> [Action item]
Copy the data below exactly, but not the pictures it contains.

————

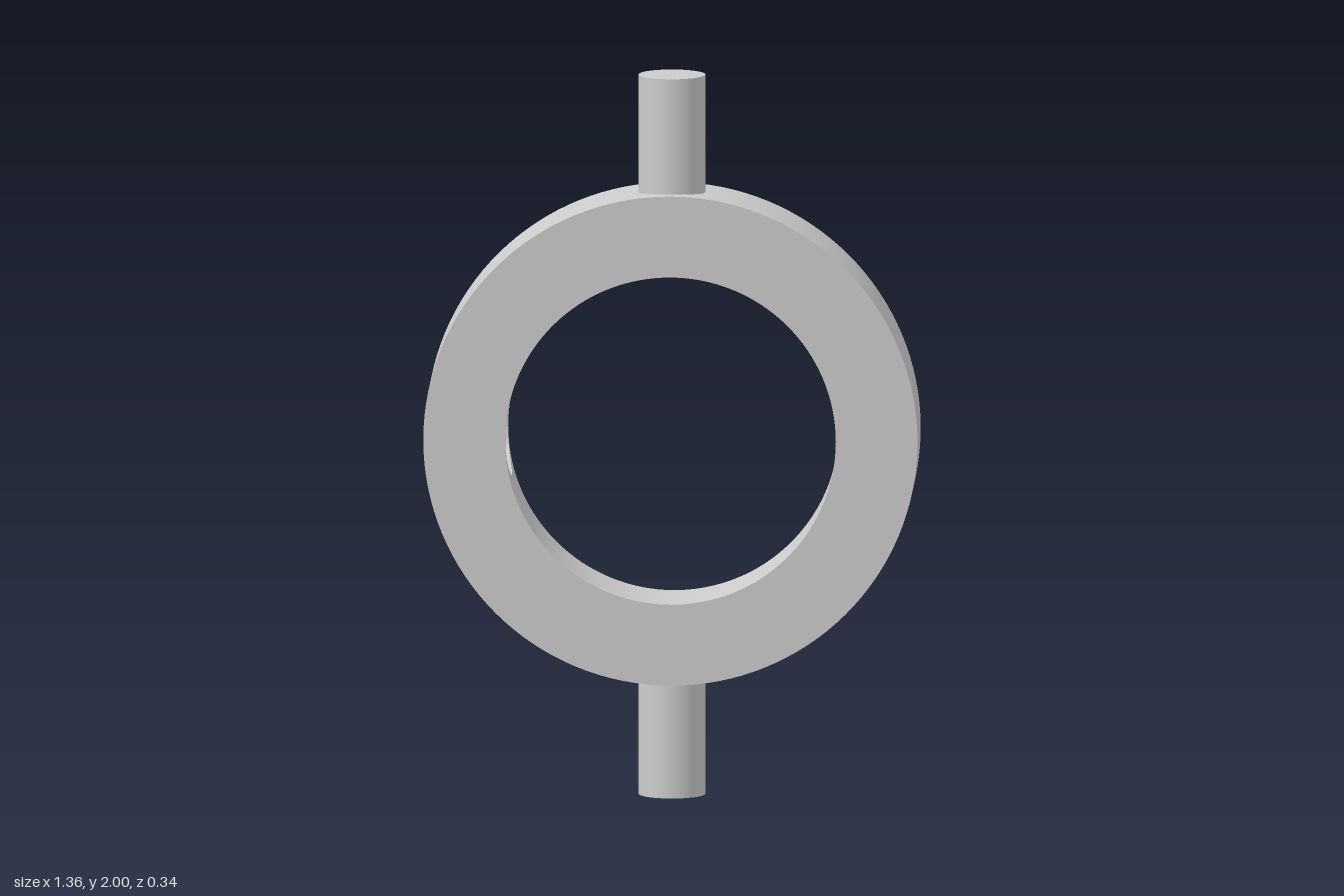
import * as THREE from 'three';
import { toCreasedNormals } from 'three/addons/utils/BufferGeometryUtils.js';
import { ParametricGeometry } from 'three/addons/geometries/ParametricGeometry.js';

const BORE = 0.455, OUTER = 0.68, FRONT = 0.167, BACK = -0.105; // ring radii and z limits
const HOLE = 0.115, HOLE_Z = 0.031, HOLE_END = 0.61;            // blind holes in the bore
const PATCH = 0.3;                                              // half angle of bore patch round a hole
const SLOT = 0.113;                                             // half width of a slot
const lerp = THREE.MathUtils.lerp;

// Tooth section as [radius, z], from the outer base over the lip to the inner base
const TOOTH = [
  [0.638, -0.127], [0.625, -0.142], [0.615, -0.157], [0.61, -0.17],
  [0.5, -0.17], [0.497, -0.157], [0.49, -0.142], [0.482, -0.127],
];

// Lathe about the z axis
function ring(points, segments, start = 0, length = Math.PI * 2) {
  const profile = points.map(([r, z]) => new THREE.Vector2(r, z));
  const geo = new THREE.LatheGeometry(profile, segments, start, length);
  return toCreasedNormals(geo.rotateX(Math.PI / 2), 0.35);
}

// One raised quarter of the lip, ending in parallel-sided slots
function toothGeometry() {
  const steps = 28, n = TOOTH.length, pos = [], index = [];
  for (let j = 0; j <= steps; j++) {
    for (const [r, z] of TOOTH) {
      const edge = Math.asin(SLOT / r);
      const a = lerp(edge, Math.PI / 2 - edge, j / steps);
      pos.push(r * Math.cos(a), r * Math.sin(a), z);
    }
  }
  for (let j = 0; j < steps; j++) {
    for (let i = 0; i < n - 1; i++) {
      const a = j * n + i, b = a + 1, c = a + n, d = c + 1;
      index.push(a, b, c, b, d, c);
    }
  }
  // slot walls at both ends
  const e = steps * n;
  for (let i = 0; i < 3; i++) {
    const a = i, b = i + 1, c = n - 1 - i, d = n - 2 - i;
    index.push(a, c, b, b, c, d);
    index.push(e + a, e + b, e + c, e + b, e + d, e + c);
  }
  const geo = new THREE.BufferGeometry();
  geo.setAttribute('position', new THREE.Float32BufferAttribute(pos, 3));
  geo.setIndex(index);
  return toCreasedNormals(geo, 0.45);
}

// Point on the unit square's outline, counterclockwise
function squarePoint(u) {
  const corners = [[1, -1], [1, 1], [-1, 1], [-1, -1]];
  const k = Math.floor(u * 4), f = u * 4 - k;
  const a = corners[k % 4], b = corners[(k + 1) % 4];
  return [lerp(a[0], b[0], f), lerp(a[1], b[1], f)];
}

export function createModel() {
  const model = new THREE.Group();
  model.name = 'slottedRingWithPins';
  const material = new THREE.MeshStandardMaterial({ color: 0xcccccc, side: THREE.DoubleSide });
  const add = (parent, name, geo) => {
    const mesh = new THREE.Mesh(geo, material);
    mesh.name = name;
    parent.add(mesh);
    return mesh;
  };
  const body = new THREE.Group();
  body.name = 'ring';
  body.position.y = 1;
  model.add(body);

  // Ring shell: back face with concave fillets, rim and front face
  add(body, 'ringShell', ring([
    [BORE, BACK], [0.47, -0.113], [0.482, -0.127],
    [0.638, -0.127], [0.658, -0.115], [OUTER, BACK],
    [OUTER, FRONT], [BORE, FRONT],
  ], 128));

  // Four raised lip sections with slots between them
  const tooth = toothGeometry();
  for (let i = 0; i < 4; i++) {
    add(body, 'lipSection', tooth).rotation.z = i * Math.PI / 2;
  }

  // Bore wall above and below the side holes
  for (const start of [Math.PI / 2, Math.PI * 1.5]) {
    add(body, 'boreWall', ring([[BORE, FRONT], [BORE, BACK]], 52, start + PATCH, Math.PI - 2 * PATCH));
  }

  // Blind hole with the bore patch around it, on each side
  const halfY = BORE * Math.sin(PATCH), halfZ = (FRONT - BACK) / 2;
  const onBore = (y) => Math.sqrt(BORE * BORE - y * y);
  const patch = new ParametricGeometry((u, v, p) => {
    const [sy, sz] = squarePoint(u), len = Math.hypot(sy, sz);
    const y = lerp(HOLE * sy / len, halfY * sy, v);
    p.set(onBore(y), y, HOLE_Z + lerp(HOLE * sz / len, halfZ * sz, v));
  }, 64, 4);
  const wall = new ParametricGeometry((u, v, p) => {
    const a = u * Math.PI * 2, y = HOLE * Math.cos(a);
    p.set(lerp(HOLE_END, onBore(y), v), y, HOLE_Z + HOLE * Math.sin(a));
  }, 64, 2);
  const floor = new THREE.CircleGeometry(HOLE, 64).rotateY(-Math.PI / 2).translate(HOLE_END, 0, HOLE_Z);
  for (const [name, turn] of [['leftHole', 0], ['rightHole', Math.PI]]) {
    const hole = new THREE.Group();
    hole.name = name;
    hole.rotation.z = turn;
    add(hole, 'borePatch', patch);
    add(hole, 'holeWall', wall);
    add(hole, 'holeFloor', floor);
    body.add(hole);
  }

  // Pins at top and bottom, seated in the rim
  const pin = new THREE.CylinderGeometry(0.092, 0.092, 0.36, 48);
  for (const [name, side] of [['topPin', 1], ['bottomPin', -1]]) {
    add(body, name, pin).position.set(0, side * 0.82, 0.034);
  }
  return model;
}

————

> [Response below]
import * as THREE from 'three';
import { toCreasedNormals } from 'three/addons/utils/BufferGeometryUtils.js';
import { ParametricGeometry } from 'three/addons/geometries/ParametricGeometry.js';

const BORE = 0.455, OUTER = 0.68, FRONT = 0.167, BACK = -0.105; // ring radii and z limits
const HOLE = 0.115, HOLE_Z = 0.031, HOLE_END = 0.61;            // blind holes in the bore
const PATCH = 0.3;                                              // half angle of bore patch round a hole
const SLOT = 0.113;                                             // half width of a slot
const lerp = THREE.MathUtils.lerp;

// Tooth section as [radius, z], from the outer base over the lip to the inner base
const TOOTH = [
  [0.638, -0.127], [0.625, -0.142], [0.615, -0.157], [0.61, -0.17],
  [0.5, -0.17], [0.497, -0.157], [0.49, -0.142], [0.482, -0.127],
];

// Lathe about the z axis
function ring(points, segments, start = 0, length = Math.PI * 2) {
  const profile = points.map(([r, z]) => new THREE.Vector2(r, z));
  const geo = new THREE.LatheGeometry(profile, segments, start, length);
  return toCreasedNormals(geo.rotateX(Math.PI / 2), 0.35);
}

// One raised quarter of the lip, ending in parallel-sided slots
function toothGeometry() {
  const steps = 28, n = TOOTH.length, pos = [], index = [];
  for (let j = 0; j <= steps; j++) {
    for (const [r, z] of TOOTH) {
      const edge = Math.asin(SLOT / r);
      const a = lerp(edge, Math.PI / 2 - edge, j / steps);
      pos.push(r * Math.cos(a), r * Math.sin(a), z);
    }
  }
  for (let j = 0; j < steps; j++) {
    for (let i = 0; i < n - 1; i++) {
      const a = j * n + i, b = a + 1, c = a + n, d = c + 1;
      index.push(a, b, c, b, d, c);
    }
  }
  // slot walls at both ends
  const e = steps * n;
  for (let i = 0; i < 3; i++) {
    const a = i, b = i + 1, c = n - 1 - i, d = n - 2 - i;
    index.push(a, c, b, b, c, d);
    index.push(e + a, e + b, e + c, e + b, e + d, e + c);
  }
  const geo = new THREE.BufferGeometry();
  geo.setAttribute('position', new THREE.Float32BufferAttribute(pos, 3));
  geo.setIndex(index);
  return toCreasedNormals(geo, 0.45);
}

// Point on the unit square's outline, counterclockwise
function squarePoint(u) {
  const corners = [[1, -1], [1, 1], [-1, 1], [-1, -1]];
  const k = Math.floor(u * 4), f = u * 4 - k;
  const a = corners[k % 4], b = corners[(k + 1) % 4];
  return [lerp(a[0], b[0], f), lerp(a[1], b[1], f)];
}

export function createModel() {
  const model = new THREE.Group();
  model.name = 'slottedRingWithPins';
  const material = new THREE.MeshStandardMaterial({ color: 0xcccccc, side: THREE.DoubleSide });
  const add = (parent, name, geo) => {
    const mesh = new THREE.Mesh(geo, material);
    mesh.name = name;
    parent.add(mesh);
    return mesh;
  };
  const body = new THREE.Group();
  body.name = 'ring';
  body.position.y = 1;
  model.add(body);

  // Ring shell: back face with concave fillets, rim and front face
  add(body, 'ringShell', ring([
    [BORE, BACK], [0.47, -0.113], [0.482, -0.127],
    [0.638, -0.127], [0.658, -0.115], [OUTER, BACK],
    [OUTER, FRONT], [BORE, FRONT],
  ], 128));

  // Four raised lip sections with slots between them
  const tooth = toothGeometry();
  for (let i = 0; i < 4; i++) {
    add(body, 'lipSection', tooth).rotation.z = i * Math.PI / 2;
  }

  // Bore wall above and below the side holes
  for (const start of [Math.PI / 2, Math.PI * 1.5]) {
    add(body, 'boreWall', ring([[BORE, FRONT], [BORE, BACK]], 52, start + PATCH, Math.PI - 2 * PATCH));
  }

  // Blind hole with the bore patch around it, on each side
  const halfY = BORE * Math.sin(PATCH), halfZ = (FRONT - BACK) / 2;
  const onBore = (y) => Math.sqrt(BORE * BORE - y * y);
  const patch = new ParametricGeometry((u, v, p) => {
    const [sy, sz] = squarePoint(u), len = Math.hypot(sy, sz);
    const y = lerp(HOLE * sy / len, halfY * sy, v);
    p.set(onBore(y), y, HOLE_Z + lerp(HOLE * sz / len, halfZ * sz, v));
  }, 64, 4);
  const wall = new ParametricGeometry((u, v, p) => {
    const a = u * Math.PI * 2, y = HOLE * Math.cos(a);
    p.set(lerp(HOLE_END, onBore(y), v), y, HOLE_Z + HOLE * Math.sin(a));
  }, 64, 2);
  const floor = new THREE.CircleGeometry(HOLE, 64).rotateY(-Math.PI / 2).translate(HOLE_END, 0, HOLE_Z);
  for (const [name, turn] of [['leftHole', 0], ['rightHole', Math.PI]]) {
    const hole = new THREE.Group();
    hole.name = name;
    hole.rotation.z = turn;
    add(hole, 'borePatch', patch);
    add(hole, 'holeWall', wall);
    add(hole, 'holeFloor', floor);
    body.add(hole);
  }

  // Pins at top and bottom, seated in the rim
  const pin = new THREE.CylinderGeometry(0.092, 0.092, 0.36, 48);
  for (const [name, side] of [['topPin', 1], ['bottomPin', -1]]) {
    add(body, name, pin).position.set(0, side * 0.82, 0.034);
  }
  return model;
}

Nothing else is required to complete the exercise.